Leila Berg is three years old at the start of this compelling auto- biography of a Jewish girl growing up in Salford in the years between the first and second world wars. She is too young to articulate her own reactions and feelings, but she is entirely aware of them, and also those of the people around her; her bafflement at the words they use to describe their emotions, as well as the subjects they talk about, is conveyed so effectively that one does not know whether to laugh or cry. What especially concerns and puzzles her is the contrast between Jews – herself – and other people, and how to define it. Everything is an indicator although she cannot tell what the difference is. Even the shape of a loaf of bread seems significant. She is extremely intelligent, and wants to know and understand the whole world. She is also strong-willed, with an unshakable sense of her own identity. And she is sensual: she loves colours and textures, sounds and smells; she is highly-sexed: the explanation of a little girl’s technique for falling asleep is one that is rarely presented in a childhood memoir: ‘There are two ways to go to sleep. …. The second way is to stroke and rub and twist the place between my legs. It is a beautiful feeling, as if I’ve come home, like home is in stories. …. And then I’m asleep.’
One of the first things that happen when she starts school is that: ‘…. two boys got hold of me in the playground and banged my head against the wall over and over, and said “Why did you kill Jesus?” I don’t know who they thought I was. My head hurts.’ She ponders what she sees on the street: ‘Outside the church in Montague Street there’s a man nailed to a cross. We’re not supposed to see it because we’re Jewish but I can’t not see anything. It says outside the church that God gave his very own son to be nailed on the cross because he loved him. And it says he gave him to the world to nail on the cross because he loved the world.
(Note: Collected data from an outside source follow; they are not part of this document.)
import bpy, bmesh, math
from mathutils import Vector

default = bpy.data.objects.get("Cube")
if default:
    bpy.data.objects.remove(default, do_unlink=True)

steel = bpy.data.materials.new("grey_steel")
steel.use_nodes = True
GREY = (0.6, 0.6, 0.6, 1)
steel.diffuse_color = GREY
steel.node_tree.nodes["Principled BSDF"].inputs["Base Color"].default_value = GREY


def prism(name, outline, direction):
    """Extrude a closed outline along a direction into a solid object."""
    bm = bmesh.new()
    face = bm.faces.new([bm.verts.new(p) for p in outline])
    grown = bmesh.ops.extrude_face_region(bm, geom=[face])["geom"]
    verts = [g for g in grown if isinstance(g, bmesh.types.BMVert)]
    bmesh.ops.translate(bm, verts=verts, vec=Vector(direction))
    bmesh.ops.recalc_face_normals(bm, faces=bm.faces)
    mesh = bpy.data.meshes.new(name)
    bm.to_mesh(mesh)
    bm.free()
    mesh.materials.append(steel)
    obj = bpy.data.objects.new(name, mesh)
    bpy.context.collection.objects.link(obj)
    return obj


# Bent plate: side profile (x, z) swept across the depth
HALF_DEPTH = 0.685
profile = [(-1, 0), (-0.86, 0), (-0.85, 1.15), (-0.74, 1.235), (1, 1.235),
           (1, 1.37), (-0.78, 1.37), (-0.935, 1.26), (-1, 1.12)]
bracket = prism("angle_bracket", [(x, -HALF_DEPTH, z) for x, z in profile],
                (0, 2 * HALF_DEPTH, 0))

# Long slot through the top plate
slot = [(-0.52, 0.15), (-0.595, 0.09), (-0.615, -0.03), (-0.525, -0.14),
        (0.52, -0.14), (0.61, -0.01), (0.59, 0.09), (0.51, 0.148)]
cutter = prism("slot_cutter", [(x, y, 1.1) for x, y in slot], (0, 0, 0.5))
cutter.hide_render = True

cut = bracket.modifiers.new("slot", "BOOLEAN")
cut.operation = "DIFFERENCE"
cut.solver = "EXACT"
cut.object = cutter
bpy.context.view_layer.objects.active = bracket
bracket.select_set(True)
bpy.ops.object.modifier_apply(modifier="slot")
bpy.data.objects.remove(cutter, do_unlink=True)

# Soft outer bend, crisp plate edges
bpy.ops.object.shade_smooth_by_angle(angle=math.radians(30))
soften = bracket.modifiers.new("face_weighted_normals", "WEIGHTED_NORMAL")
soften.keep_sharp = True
How could God do such dreadful things?’
As she grew up, Leila Berg took advantage of every cultural possibility available in Salford and Manchester: music lessons, bookshops, libraries and museums. She walked to school to save the bus and tram-fares to buy second-hand books and tickets to films, theatres and concerts. ‘I am writing all the time. Prose, and poetry,’ she notes, and: ‘I’m spending every minute now translating Greek poetry and Latin poetry into English verse.’ ‘Strange what fun sonnets are to write. I mean generally I hate having to follow rules. But with some things it’s really stimulating. A bit like the Manchester Guardian crossword puzzle. Or like tying up Houdini.’
She has always been sensitive to every form of injustice, and becoming a teenager during the 1930s as the Nazis took power made her even more politically conscious. She joined The Youth Front Against War and Fascism and went to a huge Socialist Camp on the Yorkshire Moors. Later, living in London, she became a member of the Marylebone Communist Party. She sold Challenge at Marble Arch, standing next to a Blackshirt who is selling Action. ‘One or two people buy from me. Nobody buys from him.’ Her sense of humour saves her from being too serious a believer. ‘Oh, those Soviet Sportsgirls on the pages of Challenge! Bent back like bows, their breasts straining against their Aertex blouses, their nipples like the thrusting tips of arrows – Twang! And they speed off into the sunrise! We laugh at them.’
Two young men who have been her lovers leave England to fight with the Republicans in Spain, and both of them are killed there. Later, Alf’s shabby blood-stiffened wallet containing his few documents arrived by post. He had chosen her as next of kin to receive this last souvenir of his existence. The rest of their group of friends continue to meet. One day they hear Chamberlain’s announcement that war has been declared. ‘And suddenly – a terrible sound! …. It moans on and on, up and down, swooping, scooping, sickeningly. The first air-raid siren.’
The volume ends here. In due course, Lelia Berg married and had two children. She went on to a fruitful and distinguished career as a writer about or for children, as well as producing this extraordinary document near the end of her life.